Skip to content
All news
  • All news
  • About whales & dolphins
  • Corporates
  • Create healthy seas
  • End captivity
  • Green Whale
  • Prevent deaths in nets
  • Scottish Dolphin Centre
  • Stop whaling
  • Stranding
  • Whale watching

Hopes raised for whale and dolphin protection after last minute landmark nature agreement

WDC's Ed Goodall (far right) at COP15 with Thérèse Coffey (centre) UK Secretary of State...

WDC orca champion picks up award

Beatrice Whishart MSP picks up her Nature Champion award The Scottish Environment LINK, an organisation...

Large number of dolphins moved to Abu Dhabi marine park

Up to 24 captive bottlenose dolphins have reportedly been sent to a new SeaWorld theme...

Success! Removal of last river dams to help threatened orcas in the US

Great news has emerged from the US concerning our work to protect the endangered orca...

Dolphin with broken blowhole learns to breathe through mouth

A New Zealand dolphin has amazed researchers in New Zealand by adapting to breathe through his or her mouth after she or he was unable to use the blowhole, according to a report in Marine Mammal Science.

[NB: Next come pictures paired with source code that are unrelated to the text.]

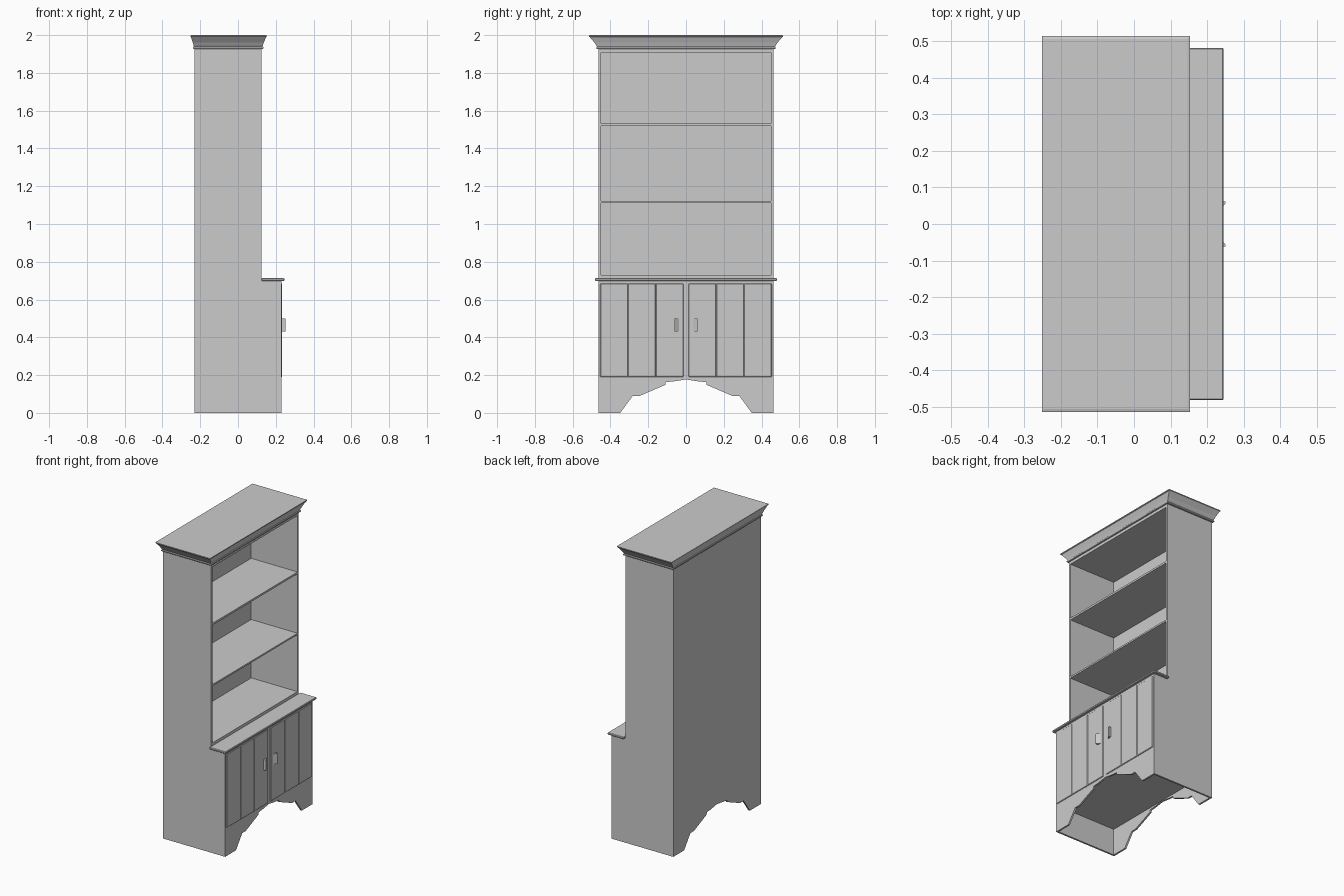
import bpy, bmesh

if "Cube" in bpy.data.objects:
    bpy.data.objects.remove(bpy.data.objects["Cube"])

HALF = 0.463          # half width of the case
T = 0.012             # board thickness
BACK, UPPER, LOWER = -0.23, 0.125, 0.229   # x of back, upper front, lower front


def finish(name, bm, bevel=0):
    bmesh.ops.recalc_face_normals(bm, faces=bm.faces)
    mesh = bpy.data.meshes.new(name)
    bm.to_mesh(mesh)
    bm.free()
    ob = bpy.data.objects.new(name, mesh)
    bpy.context.collection.objects.link(ob)
    if bevel:
        mod = ob.modifiers.new("edge", 'BEVEL')
        mod.width = bevel
        mod.segments = 1
    return ob


def prism(name, pts, axis, a, b, bevel=0):
    """Extrude a 2D outline from a to b along x, y or z."""
    place = {'x': lambda p, d: (d, p[0], p[1]),
             'y': lambda p, d: (p[0], d, p[1]),
             'z': lambda p, d: (p[0], p[1], d)}[axis]
    bm = bmesh.new()
    lo = [bm.verts.new(place(p, a)) for p in pts]
    hi = [bm.verts.new(place(p, b)) for p in pts]
    bm.faces.new(lo)
    bm.faces.new(hi)
    n = len(pts)
    for i in range(n):
        j = (i + 1) % n
        bm.faces.new((lo[i], lo[j], hi[j], hi[i]))
    return finish(name, bm, bevel)


def box(name, x, y, z, bevel=0):
    pts = [(x[0], y[0]), (x[1], y[0]), (x[1], y[1]), (x[0], y[1])]
    return prism(name, pts, 'z', z[0], z[1], bevel)


# Stepped side panels
side = [(BACK, 0), (LOWER, 0), (LOWER, 0.70), (UPPER, 0.70), (UPPER, 1.93), (BACK, 1.93)]
for s, label in ((-1, "left"), (1, "right")):
    prism(f"{label}_side_panel", side, 'y', s * HALF, s * (HALF - T))

# Scalloped cut-out shared by the front apron and the back panel
half_arch = [(-0.348, 0), (-0.282, 0.09), (-0.245, 0.09), (-0.11, 0.148),
             (-0.107, 0.163), (-0.063, 0.167)]
arch = half_arch + [(0, 0.177)] + [(-y, z) for y, z in reversed(half_arch)]
inner = HALF - T


def arched(name, a, b, top):
    prism(name, [(-inner, 0)] + arch + [(inner, 0), (inner, top), (-inner, top)], 'x', a, b)


arched("front_apron", LOWER - T, LOWER, 0.19)
arched("back_panel", BACK, BACK + T, 1.93)

# Shelves, cabinet floor and upper ceiling
xin = BACK + T
for i, z in enumerate(((0.70, 0.73), (1.11, 1.121), (1.518, 1.531), (1.908, 1.93))):
    box(f"shelf_{i + 1}", (xin, UPPER), (-inner, inner), z)
box("cabinet_floor", (xin, LOWER - T), (-inner, inner), (0.178, 0.19))

# Counter ledge and door frame members
box("counter_ledge", (UPPER, 0.245), (-0.482, 0.482), (0.699, 0.713), 0.003)
box("top_rail", (LOWER - T, LOWER), (-inner, inner), (0.68, 0.70))
box("centre_stile", (LOWER - T, LOWER), (-0.02, 0.02), (0.19, 0.68))

# Doors of three planks with grooves, and wedge-shaped pulls
door_in, door_out, front = 0.013, 0.454, 0.234
w = (door_out - door_in) / 3
for s, label in ((-1, "left"), (1, "right")):
    for i in range(3):
        ys = sorted((s * (door_in + i * w), s * (door_in + (i + 1) * w)))
        box(f"{label}_door_plank_{i + 1}", (LOWER - T, front), ys, (0.19, 0.685), 0.003)
    pull = [(front - 0.004, s * 0.036), (front + 0.002, s * 0.036), (0.251, s * 0.058),
            (0.251, s * 0.062), (front - 0.004, s * 0.062)]
    prism(f"{label}_door_pull", pull, 'z', 0.43, 0.50)

# Cornice: stacked rectangles with a bead and a concave flare (z, x overhang, y overhang)
levels = [(1.927, 0.0, 0.0), (1.927, 0.006, 0.009), (1.930, 0.009, 0.012),
          (1.936, 0.009, 0.012), (1.939, 0.006, 0.009), (1.939, 0.004, 0.007),
          (1.948, 0.007, 0.014), (1.962, 0.012, 0.023), (1.976, 0.018, 0.035),
          (1.990, 0.024, 0.047), (1.992, 0.028, 0.051), (1.998, 0.028, 0.051),
          (2.0, 0.021, 0.044)]
bm = bmesh.new()
rings = []
for z, dx, dy in levels:
    x0, x1, y = BACK + 0.006 - dx, UPPER + dx, HALF + dy
    x0 = BACK - dx * 0.8
    rings.append([bm.verts.new(c) for c in ((x0, -y, z), (x1, -y, z), (x1, y, z), (x0, y, z))])
for r, q in zip(rings, rings[1:]):
    for i in range(4):
        j = (i + 1) % 4
        bm.faces.new((r[i], r[j], q[j], q[i]))
bm.faces.new(rings[0])
bm.faces.new(rings[-1])
finish("cornice", bm)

Whereas humans have the option to either use their nose or mouth, dolphins have evolved to just use their blowhole. It is unclear why this dolphin was unable to, possibly it developed incorrectly, but it seems to have adapted without any problems and is thriving. While dolphins are known to be able to blow bubbles, this is the first time one has actually been recorded breathing in this way, which requires the dolphin to move the position of its larynx according to the research. 

Citation: Dawson, S. M., Fordyce, R. E., Ridgway, S. H., Brough, T. E. and Slooten, E. (2016), Observations of a New Zealand dolphin (Cephalorhynchus hectori) breathing via its mouth. Mar Mam Sci. doi:10.1111/mms.12349